|Getting to the point is sometimes the hardest part|
500 miles one-way. Two mountain passes to cross. Two round trips in two weeks. One with human co-pilot, one with only dog as co-pilot. Mix in some dreadful night-driving dodging deer and elk. Borderline crazy. Chukar crazy.
My L-town in central Montana is regarded and regurgitated by outdoor media as an upland bird hunting mecca. With sage grouse, sharptail, Huns, pheasants, blue grouse and ruffs all within an hour of town, there is a lot to like. However, the amount of access may not justify the hunting pressure or the notoriety. To prove my point, I have only hunted two half-days locally, spread out amongst 25+ days afield. And the biggest drawback to Fergus County, Montana? There aren’t any chukars.

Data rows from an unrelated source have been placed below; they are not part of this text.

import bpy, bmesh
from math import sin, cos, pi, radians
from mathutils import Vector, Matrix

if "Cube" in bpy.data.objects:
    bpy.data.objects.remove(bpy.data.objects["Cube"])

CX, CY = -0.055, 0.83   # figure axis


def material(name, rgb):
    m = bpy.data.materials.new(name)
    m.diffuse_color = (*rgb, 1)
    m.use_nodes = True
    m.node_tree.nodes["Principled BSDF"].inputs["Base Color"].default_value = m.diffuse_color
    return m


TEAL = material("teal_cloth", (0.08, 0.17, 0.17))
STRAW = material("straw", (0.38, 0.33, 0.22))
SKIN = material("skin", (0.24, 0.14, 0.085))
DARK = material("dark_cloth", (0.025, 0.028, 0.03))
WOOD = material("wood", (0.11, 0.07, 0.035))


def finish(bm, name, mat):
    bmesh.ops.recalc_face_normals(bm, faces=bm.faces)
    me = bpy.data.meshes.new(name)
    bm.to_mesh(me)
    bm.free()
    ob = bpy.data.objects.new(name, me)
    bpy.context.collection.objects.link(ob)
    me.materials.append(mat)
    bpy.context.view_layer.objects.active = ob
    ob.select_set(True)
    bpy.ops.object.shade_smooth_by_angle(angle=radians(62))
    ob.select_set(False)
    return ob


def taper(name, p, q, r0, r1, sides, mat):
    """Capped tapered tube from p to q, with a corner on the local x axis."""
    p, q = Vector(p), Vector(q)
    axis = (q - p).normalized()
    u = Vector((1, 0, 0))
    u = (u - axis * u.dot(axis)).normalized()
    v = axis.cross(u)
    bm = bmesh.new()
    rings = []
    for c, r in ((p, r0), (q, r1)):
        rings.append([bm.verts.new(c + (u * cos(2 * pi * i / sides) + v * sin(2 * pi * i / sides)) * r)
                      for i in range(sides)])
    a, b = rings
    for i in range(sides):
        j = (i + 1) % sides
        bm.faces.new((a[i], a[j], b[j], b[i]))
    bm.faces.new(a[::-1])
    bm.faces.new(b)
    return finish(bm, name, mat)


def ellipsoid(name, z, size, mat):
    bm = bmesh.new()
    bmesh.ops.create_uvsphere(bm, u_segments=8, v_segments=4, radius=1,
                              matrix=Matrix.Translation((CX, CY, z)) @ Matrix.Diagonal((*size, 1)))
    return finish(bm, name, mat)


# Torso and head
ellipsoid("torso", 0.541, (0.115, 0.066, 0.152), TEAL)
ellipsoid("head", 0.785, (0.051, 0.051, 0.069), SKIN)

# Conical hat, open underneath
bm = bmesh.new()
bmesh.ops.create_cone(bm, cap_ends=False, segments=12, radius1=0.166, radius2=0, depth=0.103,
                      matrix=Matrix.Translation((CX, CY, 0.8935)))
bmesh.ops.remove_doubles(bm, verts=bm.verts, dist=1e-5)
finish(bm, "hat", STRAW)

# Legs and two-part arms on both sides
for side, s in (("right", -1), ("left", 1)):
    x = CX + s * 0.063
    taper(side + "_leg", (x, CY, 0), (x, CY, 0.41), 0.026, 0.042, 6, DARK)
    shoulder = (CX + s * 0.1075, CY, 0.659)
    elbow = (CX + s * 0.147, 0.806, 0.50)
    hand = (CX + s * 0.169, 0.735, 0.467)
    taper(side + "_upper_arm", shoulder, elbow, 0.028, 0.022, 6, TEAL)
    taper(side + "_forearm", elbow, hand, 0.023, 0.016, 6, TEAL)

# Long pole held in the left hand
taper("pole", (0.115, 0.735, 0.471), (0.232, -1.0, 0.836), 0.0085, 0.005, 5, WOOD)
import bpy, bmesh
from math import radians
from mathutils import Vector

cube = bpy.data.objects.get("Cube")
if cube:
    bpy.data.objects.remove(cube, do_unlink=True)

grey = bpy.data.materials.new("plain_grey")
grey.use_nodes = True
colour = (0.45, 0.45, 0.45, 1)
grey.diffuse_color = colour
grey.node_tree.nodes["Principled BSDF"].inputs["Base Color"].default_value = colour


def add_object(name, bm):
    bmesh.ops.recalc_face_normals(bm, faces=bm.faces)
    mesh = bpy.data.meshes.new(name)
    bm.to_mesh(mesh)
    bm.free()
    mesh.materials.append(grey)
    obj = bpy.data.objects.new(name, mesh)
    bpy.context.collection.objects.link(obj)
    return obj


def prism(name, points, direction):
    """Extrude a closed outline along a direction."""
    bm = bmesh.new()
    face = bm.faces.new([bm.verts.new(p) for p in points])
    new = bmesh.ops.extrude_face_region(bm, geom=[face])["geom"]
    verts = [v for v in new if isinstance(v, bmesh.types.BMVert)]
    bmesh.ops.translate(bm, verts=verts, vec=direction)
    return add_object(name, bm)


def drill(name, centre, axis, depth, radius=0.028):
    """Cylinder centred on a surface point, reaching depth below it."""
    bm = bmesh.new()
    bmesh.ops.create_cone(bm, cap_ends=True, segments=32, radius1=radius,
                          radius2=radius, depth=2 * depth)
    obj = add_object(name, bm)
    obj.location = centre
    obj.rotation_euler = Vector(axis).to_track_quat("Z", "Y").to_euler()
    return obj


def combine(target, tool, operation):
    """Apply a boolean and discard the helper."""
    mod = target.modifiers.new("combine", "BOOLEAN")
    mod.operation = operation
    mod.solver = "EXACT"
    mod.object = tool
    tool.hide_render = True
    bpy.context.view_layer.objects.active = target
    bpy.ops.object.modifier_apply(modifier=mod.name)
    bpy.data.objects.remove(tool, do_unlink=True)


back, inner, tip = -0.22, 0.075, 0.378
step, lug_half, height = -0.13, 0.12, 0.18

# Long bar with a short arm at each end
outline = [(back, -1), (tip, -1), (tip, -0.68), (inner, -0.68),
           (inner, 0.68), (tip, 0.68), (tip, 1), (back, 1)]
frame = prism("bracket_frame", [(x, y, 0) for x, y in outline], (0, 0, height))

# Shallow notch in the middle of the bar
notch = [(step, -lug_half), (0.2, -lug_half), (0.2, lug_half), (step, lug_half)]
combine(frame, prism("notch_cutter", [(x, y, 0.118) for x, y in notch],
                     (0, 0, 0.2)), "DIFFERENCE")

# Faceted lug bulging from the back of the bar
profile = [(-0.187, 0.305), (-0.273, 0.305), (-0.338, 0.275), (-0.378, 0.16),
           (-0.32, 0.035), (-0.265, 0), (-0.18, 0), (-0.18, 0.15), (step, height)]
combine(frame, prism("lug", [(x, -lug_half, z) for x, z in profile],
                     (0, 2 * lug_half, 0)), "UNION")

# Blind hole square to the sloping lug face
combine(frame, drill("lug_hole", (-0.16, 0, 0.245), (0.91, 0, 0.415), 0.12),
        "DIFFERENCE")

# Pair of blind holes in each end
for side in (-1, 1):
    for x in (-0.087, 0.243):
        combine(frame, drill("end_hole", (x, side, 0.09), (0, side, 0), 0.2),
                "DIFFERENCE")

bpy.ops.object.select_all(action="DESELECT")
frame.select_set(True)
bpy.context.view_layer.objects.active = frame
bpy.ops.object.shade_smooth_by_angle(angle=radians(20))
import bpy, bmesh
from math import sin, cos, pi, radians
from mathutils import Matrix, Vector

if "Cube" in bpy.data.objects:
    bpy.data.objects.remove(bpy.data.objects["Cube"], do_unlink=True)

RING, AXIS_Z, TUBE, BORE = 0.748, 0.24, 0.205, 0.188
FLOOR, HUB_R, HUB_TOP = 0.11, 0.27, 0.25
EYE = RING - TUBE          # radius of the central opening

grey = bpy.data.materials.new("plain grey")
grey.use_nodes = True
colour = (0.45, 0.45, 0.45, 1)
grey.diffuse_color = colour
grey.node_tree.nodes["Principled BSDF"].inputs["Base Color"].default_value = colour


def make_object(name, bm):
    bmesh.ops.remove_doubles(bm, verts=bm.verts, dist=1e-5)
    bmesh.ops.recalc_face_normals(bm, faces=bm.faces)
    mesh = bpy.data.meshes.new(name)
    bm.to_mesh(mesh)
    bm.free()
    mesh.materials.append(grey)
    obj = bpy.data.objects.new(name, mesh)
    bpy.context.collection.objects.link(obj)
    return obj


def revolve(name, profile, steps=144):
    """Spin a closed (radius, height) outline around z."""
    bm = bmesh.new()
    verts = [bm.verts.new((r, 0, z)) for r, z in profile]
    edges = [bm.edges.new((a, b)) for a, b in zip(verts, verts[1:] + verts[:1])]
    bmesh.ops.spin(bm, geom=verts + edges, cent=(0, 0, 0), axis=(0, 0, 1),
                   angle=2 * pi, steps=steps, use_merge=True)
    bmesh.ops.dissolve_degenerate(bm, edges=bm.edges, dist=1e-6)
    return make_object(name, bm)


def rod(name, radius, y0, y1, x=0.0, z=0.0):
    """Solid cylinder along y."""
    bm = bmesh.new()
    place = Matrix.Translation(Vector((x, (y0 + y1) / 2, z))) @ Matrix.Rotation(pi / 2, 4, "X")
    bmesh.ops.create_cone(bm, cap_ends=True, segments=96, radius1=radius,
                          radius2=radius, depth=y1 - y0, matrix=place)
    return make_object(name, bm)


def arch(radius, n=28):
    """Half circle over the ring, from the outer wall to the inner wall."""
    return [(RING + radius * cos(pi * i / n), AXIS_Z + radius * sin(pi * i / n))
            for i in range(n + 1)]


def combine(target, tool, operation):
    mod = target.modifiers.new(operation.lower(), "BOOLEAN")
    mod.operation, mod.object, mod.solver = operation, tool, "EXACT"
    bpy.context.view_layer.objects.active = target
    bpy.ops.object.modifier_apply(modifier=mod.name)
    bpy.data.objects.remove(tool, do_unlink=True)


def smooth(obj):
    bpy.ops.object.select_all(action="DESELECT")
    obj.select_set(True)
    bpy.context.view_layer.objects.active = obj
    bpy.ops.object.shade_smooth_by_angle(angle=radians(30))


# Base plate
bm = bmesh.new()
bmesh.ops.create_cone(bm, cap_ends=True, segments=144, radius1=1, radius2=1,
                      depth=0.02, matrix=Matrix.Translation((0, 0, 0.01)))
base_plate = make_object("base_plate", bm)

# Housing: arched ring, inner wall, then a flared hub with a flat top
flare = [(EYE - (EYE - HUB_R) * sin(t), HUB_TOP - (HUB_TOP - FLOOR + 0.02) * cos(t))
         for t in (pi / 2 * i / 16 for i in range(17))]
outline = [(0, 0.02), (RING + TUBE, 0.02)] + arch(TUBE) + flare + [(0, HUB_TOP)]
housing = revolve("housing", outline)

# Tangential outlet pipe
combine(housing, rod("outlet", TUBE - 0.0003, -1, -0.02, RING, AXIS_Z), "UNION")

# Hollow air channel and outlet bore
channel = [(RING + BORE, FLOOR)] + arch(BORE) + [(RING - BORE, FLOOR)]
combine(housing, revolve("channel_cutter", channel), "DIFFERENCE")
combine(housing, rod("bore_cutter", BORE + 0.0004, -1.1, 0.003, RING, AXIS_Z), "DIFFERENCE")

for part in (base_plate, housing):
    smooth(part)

I first shot wild chukars south of Billings, MT in marginal habitat about 15 years and three setters ago, on my third attempt. I opened my over-under after four birds bagged as I didn’t even know the limit. I assumed it was the same as Hungarians (eight), but wasn’t 100% sure. No regrets as I look back, knowing that a four-bird day is respectable anywhere. I mounted one of those first chukars, the catalyst for my current addiction.
|This bird was close to dropping off the edge of the world|
Fast-forward to 2019 and the challenge and pure sport of chasing these imported birds have not waned. So much of one’s success is determined by 1) your ambition level 2) quality of the dog work. 99.9% of the hunting occurs on public land so the barriers to access have been removed. For those hunters that are looking for adventure, great exercise, tremendous scenery, majestic dog work and tricky shotgunning, chukar hunting offers all of it.
Imagine your heart-pounding as you shift down into uphill gear, alternating your view from the ground to the dog to the ground and back to the dog. She looks birdy, hunting deliberately toward a rock outcropping near the top of the ridge. You question if you can pause a second to catch your breath, but you think better of it, wanting to stay with the dog as she approaches the crest. She does her part, locking up on strong scent, giving you time to try and find solid footing. Just as your eyesight clears the horizon, the covey rise explodes, giving you milliseconds to pick out a single target, two if you are fortunate. In good chukar country, this excitement is repeated throughout the day. Over the course of several hours, you will have taken a number of shots that didn’t connect, a few that do. You will have fallen a few times, hopefully with only minor damage to both your gun and you. Your evening is spent reliving the dog’s greatest hits, eating as many calories as you care to enjoy, hoping you can muster the energy to climb the hills again tomorrow. Somehow you always find that reserve tank to return. Even when those hills are 500 miles from home.
|Backpacking into birds. Where do you put your vest?|